Material for this exercise -
------------------------------------------------------------

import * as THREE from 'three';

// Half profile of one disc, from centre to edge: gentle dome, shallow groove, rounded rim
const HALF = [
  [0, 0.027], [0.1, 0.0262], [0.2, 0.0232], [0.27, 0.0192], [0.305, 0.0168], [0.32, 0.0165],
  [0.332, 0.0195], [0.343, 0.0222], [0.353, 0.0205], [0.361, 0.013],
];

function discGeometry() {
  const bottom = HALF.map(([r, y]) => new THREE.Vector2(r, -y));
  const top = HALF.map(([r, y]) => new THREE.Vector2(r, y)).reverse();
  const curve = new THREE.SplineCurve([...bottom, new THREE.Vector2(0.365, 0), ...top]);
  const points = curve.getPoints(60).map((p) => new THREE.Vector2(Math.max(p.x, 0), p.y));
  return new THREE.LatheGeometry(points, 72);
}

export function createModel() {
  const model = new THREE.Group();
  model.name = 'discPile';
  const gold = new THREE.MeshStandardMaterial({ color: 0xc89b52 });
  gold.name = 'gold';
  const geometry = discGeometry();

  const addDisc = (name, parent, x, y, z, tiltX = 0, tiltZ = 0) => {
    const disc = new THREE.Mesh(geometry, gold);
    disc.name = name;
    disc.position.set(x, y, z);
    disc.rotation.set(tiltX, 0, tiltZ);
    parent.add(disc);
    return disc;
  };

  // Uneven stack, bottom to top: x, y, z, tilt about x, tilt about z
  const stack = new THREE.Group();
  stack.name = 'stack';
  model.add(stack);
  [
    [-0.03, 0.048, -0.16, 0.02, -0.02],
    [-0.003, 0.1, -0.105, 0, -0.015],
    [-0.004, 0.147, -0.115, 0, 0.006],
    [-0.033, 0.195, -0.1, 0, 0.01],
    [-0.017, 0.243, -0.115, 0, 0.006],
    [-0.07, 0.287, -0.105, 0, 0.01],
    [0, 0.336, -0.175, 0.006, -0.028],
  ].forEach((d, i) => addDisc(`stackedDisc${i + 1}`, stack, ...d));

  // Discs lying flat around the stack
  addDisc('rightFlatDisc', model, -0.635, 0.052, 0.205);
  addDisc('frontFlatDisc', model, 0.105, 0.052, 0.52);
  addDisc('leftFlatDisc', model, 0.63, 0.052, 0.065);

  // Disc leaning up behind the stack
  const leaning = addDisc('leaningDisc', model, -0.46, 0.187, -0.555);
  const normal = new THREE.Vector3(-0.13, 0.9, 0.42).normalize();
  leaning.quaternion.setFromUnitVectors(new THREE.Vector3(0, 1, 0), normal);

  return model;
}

------------------------------------------------------------

Instructions to follow - Scan the records above for the string "tiltX", then report every line that contains it.

Output -
  const addDisc = (name, parent, x, y, z, tiltX = 0, tiltZ = 0) => {
    disc.rotation.set(tiltX, 0, tiltZ);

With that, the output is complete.